- Directions for this task: Going down the data below, set down exactly the line with "curve.bevel_depth = radius" and each line after it through the line with "if random.random() >"; no other lines.
** Opening Supplied entries block **
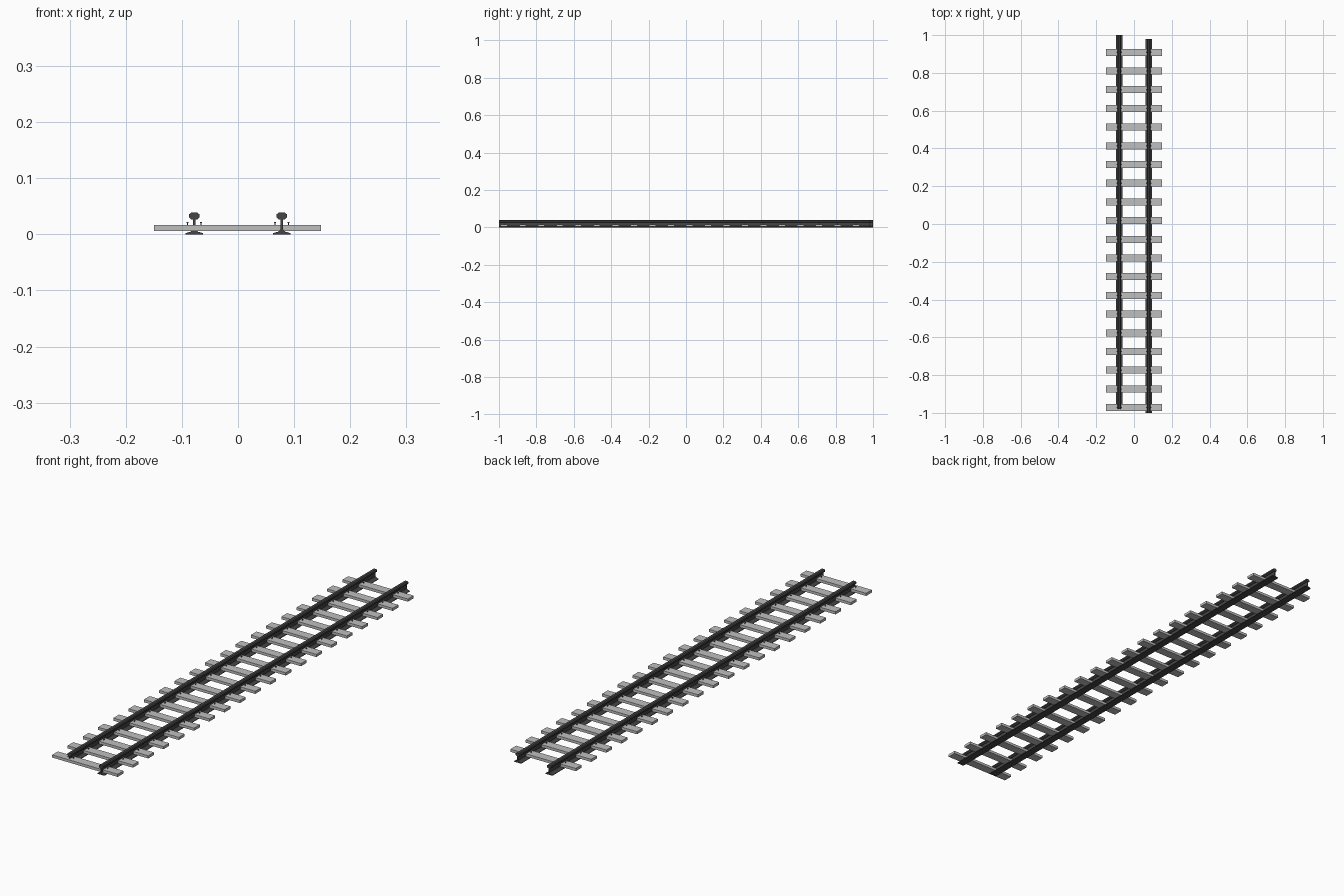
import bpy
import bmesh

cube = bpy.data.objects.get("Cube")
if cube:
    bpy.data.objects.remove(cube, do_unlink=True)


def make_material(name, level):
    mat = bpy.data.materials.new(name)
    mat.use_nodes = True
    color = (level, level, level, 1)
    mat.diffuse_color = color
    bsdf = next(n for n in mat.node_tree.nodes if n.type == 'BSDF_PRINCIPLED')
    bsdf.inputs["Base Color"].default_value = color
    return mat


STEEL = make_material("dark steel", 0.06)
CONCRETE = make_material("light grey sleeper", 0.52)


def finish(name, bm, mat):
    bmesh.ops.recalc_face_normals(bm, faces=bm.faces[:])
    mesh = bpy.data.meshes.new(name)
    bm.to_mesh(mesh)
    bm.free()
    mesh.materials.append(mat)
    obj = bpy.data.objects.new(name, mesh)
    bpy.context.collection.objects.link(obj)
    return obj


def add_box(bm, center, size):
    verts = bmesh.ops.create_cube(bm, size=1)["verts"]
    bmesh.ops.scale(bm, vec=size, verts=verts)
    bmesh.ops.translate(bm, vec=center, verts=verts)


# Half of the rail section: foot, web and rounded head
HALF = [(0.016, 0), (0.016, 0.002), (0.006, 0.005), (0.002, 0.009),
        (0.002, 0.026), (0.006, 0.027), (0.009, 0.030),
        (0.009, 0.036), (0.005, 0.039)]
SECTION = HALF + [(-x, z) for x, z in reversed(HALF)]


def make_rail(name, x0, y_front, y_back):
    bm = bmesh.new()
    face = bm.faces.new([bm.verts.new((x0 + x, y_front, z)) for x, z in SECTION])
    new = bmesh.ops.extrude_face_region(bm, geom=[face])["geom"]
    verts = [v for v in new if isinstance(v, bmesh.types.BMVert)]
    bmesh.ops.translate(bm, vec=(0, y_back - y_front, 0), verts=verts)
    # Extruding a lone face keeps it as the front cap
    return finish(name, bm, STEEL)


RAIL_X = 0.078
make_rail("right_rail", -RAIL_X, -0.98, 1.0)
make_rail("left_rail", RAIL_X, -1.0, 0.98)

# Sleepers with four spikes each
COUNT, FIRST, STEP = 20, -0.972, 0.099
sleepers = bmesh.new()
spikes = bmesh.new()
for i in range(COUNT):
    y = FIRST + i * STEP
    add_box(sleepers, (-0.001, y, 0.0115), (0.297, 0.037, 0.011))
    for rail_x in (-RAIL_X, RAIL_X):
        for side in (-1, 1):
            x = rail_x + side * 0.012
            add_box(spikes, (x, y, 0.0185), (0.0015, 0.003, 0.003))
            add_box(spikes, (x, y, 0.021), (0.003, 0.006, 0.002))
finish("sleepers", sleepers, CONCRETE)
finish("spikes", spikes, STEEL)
** Closing Supplied entries block **
** Opening Supplied entries block **
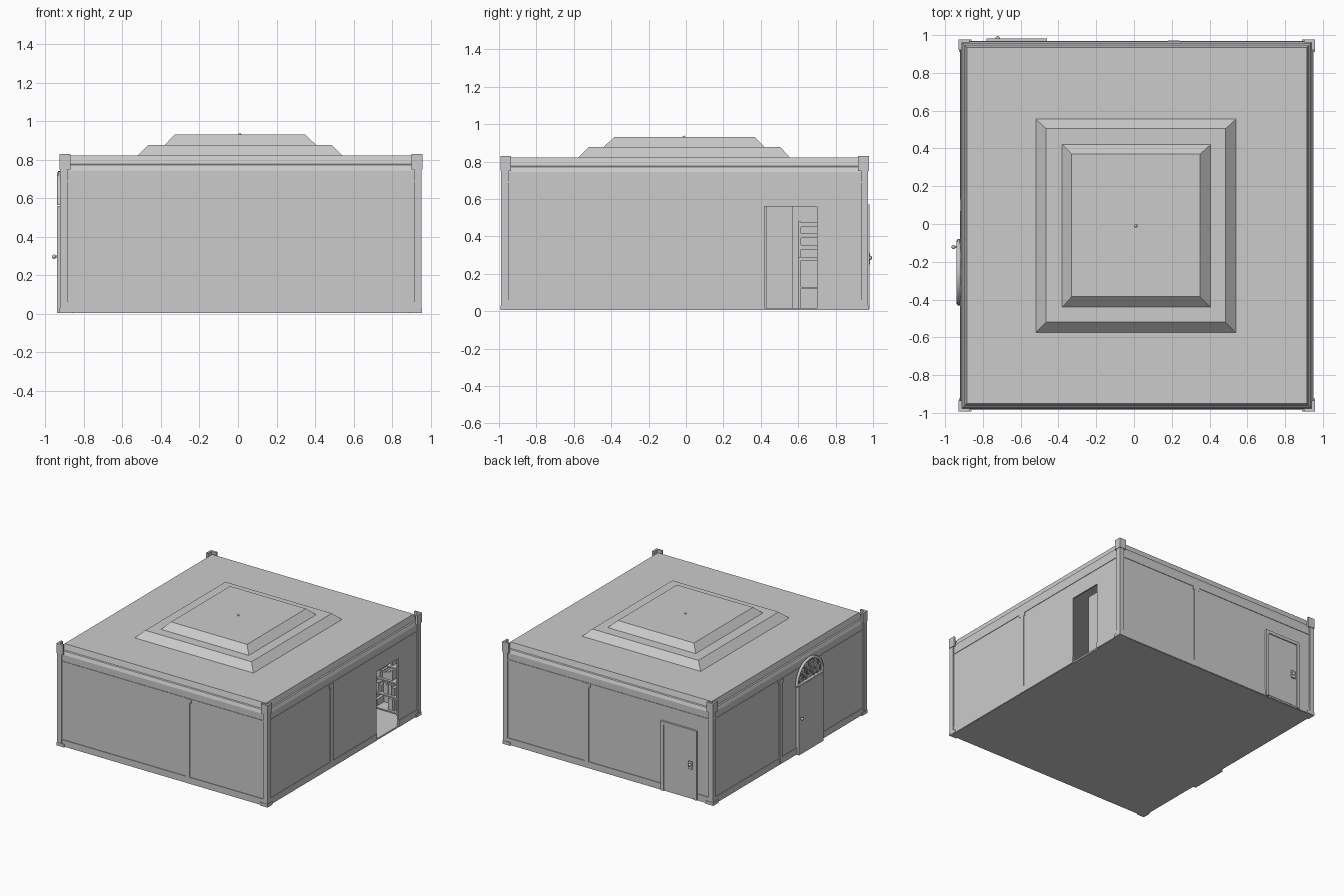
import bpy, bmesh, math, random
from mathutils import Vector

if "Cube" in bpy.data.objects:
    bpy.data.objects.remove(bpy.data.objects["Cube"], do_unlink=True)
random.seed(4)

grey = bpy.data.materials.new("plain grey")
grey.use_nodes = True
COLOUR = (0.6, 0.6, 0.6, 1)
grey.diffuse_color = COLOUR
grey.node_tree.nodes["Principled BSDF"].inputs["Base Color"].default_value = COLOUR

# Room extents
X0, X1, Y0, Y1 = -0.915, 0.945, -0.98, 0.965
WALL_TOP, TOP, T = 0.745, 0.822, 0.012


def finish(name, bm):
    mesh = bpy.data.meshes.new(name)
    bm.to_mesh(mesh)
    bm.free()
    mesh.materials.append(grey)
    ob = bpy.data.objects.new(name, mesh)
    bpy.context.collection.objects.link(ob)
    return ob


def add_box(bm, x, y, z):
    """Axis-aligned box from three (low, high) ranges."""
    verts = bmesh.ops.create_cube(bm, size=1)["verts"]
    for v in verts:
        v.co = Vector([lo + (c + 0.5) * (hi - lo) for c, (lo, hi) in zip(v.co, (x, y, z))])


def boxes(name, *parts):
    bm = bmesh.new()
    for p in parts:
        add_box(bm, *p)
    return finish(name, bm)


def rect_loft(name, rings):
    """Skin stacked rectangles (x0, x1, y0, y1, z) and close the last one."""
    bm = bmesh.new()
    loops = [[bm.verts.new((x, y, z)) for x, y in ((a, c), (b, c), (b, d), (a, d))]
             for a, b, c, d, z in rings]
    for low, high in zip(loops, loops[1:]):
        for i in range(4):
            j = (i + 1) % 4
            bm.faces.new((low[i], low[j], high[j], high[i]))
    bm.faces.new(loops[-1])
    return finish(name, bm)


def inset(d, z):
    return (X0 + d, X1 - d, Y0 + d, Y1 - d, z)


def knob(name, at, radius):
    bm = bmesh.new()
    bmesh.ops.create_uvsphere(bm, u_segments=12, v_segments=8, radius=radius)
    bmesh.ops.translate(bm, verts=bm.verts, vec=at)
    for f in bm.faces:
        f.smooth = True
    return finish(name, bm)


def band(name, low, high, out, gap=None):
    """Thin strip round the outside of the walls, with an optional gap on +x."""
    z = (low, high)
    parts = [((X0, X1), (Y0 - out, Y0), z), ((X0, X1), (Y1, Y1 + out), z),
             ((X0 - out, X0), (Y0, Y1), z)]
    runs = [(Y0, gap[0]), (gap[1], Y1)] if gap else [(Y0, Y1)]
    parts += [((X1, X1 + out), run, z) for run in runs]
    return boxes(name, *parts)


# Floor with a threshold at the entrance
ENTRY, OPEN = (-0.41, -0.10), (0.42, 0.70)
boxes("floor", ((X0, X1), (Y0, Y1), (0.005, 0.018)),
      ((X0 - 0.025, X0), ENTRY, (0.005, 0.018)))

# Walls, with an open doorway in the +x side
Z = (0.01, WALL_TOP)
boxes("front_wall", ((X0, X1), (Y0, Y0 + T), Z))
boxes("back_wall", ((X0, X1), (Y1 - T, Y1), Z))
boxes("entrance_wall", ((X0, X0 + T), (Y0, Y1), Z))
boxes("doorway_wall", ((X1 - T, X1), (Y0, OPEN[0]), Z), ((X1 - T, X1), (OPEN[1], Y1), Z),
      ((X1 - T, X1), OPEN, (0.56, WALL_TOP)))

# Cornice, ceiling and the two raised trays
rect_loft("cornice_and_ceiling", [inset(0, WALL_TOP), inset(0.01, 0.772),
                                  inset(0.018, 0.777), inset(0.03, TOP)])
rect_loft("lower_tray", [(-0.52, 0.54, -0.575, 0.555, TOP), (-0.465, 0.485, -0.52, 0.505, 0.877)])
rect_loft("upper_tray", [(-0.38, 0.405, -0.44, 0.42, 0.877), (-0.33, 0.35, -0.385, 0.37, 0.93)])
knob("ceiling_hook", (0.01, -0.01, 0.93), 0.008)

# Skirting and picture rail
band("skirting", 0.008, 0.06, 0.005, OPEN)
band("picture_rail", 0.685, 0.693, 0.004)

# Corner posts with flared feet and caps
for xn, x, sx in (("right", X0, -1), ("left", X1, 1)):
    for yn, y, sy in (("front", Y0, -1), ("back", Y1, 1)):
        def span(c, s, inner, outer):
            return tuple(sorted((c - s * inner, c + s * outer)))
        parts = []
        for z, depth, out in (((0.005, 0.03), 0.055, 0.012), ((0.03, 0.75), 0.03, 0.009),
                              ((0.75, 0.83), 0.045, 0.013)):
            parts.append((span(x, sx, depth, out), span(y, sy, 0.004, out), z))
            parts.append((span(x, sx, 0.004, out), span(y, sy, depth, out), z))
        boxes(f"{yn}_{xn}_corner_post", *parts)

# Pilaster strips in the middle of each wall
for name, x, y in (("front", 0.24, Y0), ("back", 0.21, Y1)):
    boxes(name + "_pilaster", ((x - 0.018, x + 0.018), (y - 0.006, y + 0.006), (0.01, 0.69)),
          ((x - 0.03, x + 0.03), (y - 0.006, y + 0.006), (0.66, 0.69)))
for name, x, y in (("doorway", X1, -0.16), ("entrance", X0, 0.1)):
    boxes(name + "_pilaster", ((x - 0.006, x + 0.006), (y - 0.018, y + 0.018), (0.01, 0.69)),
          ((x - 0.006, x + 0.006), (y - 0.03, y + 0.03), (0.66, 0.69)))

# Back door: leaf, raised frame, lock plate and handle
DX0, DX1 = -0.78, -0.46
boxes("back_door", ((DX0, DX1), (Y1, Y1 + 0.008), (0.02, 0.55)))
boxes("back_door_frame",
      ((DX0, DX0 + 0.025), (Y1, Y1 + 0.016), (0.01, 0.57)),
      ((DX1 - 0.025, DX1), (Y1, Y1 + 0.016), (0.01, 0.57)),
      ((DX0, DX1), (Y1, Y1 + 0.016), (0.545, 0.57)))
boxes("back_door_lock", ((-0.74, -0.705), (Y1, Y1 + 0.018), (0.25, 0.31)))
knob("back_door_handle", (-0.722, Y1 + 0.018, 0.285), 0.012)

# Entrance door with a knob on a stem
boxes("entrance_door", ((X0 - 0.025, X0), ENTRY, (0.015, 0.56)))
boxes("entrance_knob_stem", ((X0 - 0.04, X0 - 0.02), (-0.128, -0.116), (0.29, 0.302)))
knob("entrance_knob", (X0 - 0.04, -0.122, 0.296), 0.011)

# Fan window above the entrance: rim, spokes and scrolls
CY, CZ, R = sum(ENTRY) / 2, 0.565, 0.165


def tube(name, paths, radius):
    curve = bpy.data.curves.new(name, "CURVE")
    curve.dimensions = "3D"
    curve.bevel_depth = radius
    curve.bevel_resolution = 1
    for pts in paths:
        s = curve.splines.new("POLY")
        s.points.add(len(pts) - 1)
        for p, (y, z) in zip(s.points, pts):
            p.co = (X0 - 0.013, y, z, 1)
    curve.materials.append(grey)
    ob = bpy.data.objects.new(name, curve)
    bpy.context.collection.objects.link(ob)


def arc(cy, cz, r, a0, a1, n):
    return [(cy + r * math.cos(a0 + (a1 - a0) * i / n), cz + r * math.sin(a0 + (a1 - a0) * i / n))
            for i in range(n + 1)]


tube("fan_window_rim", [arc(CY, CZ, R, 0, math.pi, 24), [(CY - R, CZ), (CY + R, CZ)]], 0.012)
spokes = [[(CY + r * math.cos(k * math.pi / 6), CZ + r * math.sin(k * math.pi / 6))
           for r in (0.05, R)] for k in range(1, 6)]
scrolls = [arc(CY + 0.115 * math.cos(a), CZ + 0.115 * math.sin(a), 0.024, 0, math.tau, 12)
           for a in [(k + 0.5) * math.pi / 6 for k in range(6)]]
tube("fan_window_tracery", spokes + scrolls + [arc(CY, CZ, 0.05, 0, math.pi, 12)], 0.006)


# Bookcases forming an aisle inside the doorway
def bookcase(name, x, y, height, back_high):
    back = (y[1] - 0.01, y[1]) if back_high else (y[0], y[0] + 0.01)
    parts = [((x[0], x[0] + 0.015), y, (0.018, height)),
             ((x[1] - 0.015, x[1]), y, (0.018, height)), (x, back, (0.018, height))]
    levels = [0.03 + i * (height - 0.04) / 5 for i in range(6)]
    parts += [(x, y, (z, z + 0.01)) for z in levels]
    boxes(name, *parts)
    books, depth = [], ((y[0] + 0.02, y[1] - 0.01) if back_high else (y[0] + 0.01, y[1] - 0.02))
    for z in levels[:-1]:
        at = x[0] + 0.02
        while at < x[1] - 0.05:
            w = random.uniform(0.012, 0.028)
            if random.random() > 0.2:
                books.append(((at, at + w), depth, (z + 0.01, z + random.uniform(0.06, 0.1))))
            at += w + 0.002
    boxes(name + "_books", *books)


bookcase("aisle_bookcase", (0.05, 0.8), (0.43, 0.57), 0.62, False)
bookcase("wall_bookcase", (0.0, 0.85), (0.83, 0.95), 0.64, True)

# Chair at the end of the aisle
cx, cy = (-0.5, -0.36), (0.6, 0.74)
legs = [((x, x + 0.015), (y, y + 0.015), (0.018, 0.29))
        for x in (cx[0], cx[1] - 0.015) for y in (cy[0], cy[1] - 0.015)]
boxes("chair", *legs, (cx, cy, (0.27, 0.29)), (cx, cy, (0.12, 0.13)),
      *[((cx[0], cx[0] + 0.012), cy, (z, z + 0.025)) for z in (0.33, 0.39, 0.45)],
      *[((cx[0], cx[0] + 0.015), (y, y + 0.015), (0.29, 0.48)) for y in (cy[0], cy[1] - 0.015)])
** Closing Supplied entries block **
- Completed task:
    curve.bevel_depth = radius
    curve.bevel_resolution = 1
    for pts in paths:
        s = curve.splines.new("POLY")
        s.points.add(len(pts) - 1)
        for p, (y, z) in zip(s.points, pts):
            p.co = (X0 - 0.013, y, z, 1)
    curve.materials.append(grey)
    ob = bpy.data.objects.new(name, curve)
    bpy.context.collection.objects.link(ob)


def arc(cy, cz, r, a0, a1, n):
    return [(cy + r * math.cos(a0 + (a1 - a0) * i / n), cz + r * math.sin(a0 + (a1 - a0) * i / n))
            for i in range(n + 1)]


tube("fan_window_rim", [arc(CY, CZ, R, 0, math.pi, 24), [(CY - R, CZ), (CY + R, CZ)]], 0.012)
spokes = [[(CY + r * math.cos(k * math.pi / 6), CZ + r * math.sin(k * math.pi / 6))
           for r in (0.05, R)] for k in range(1, 6)]
scrolls = [arc(CY + 0.115 * math.cos(a), CZ + 0.115 * math.sin(a), 0.024, 0, math.tau, 12)
           for a in [(k + 0.5) * math.pi / 6 for k in range(6)]]
tube("fan_window_tracery", spokes + scrolls + [arc(CY, CZ, 0.05, 0, math.pi, 12)], 0.006)


# Bookcases forming an aisle inside the doorway
def bookcase(name, x, y, height, back_high):
    back = (y[1] - 0.01, y[1]) if back_high else (y[0], y[0] + 0.01)
    parts = [((x[0], x[0] + 0.015), y, (0.018, height)),
             ((x[1] - 0.015, x[1]), y, (0.018, height)), (x, back, (0.018, height))]
    levels = [0.03 + i * (height - 0.04) / 5 for i in range(6)]
    parts += [(x, y, (z, z + 0.01)) for z in levels]
    boxes(name, *parts)
    books, depth = [], ((y[0] + 0.02, y[1] - 0.01) if back_high else (y[0] + 0.01, y[1] - 0.02))
    for z in levels[:-1]:
        at = x[0] + 0.02
        while at < x[1] - 0.05:
            w = random.uniform(0.012, 0.028)
            if random.random() > 0.2:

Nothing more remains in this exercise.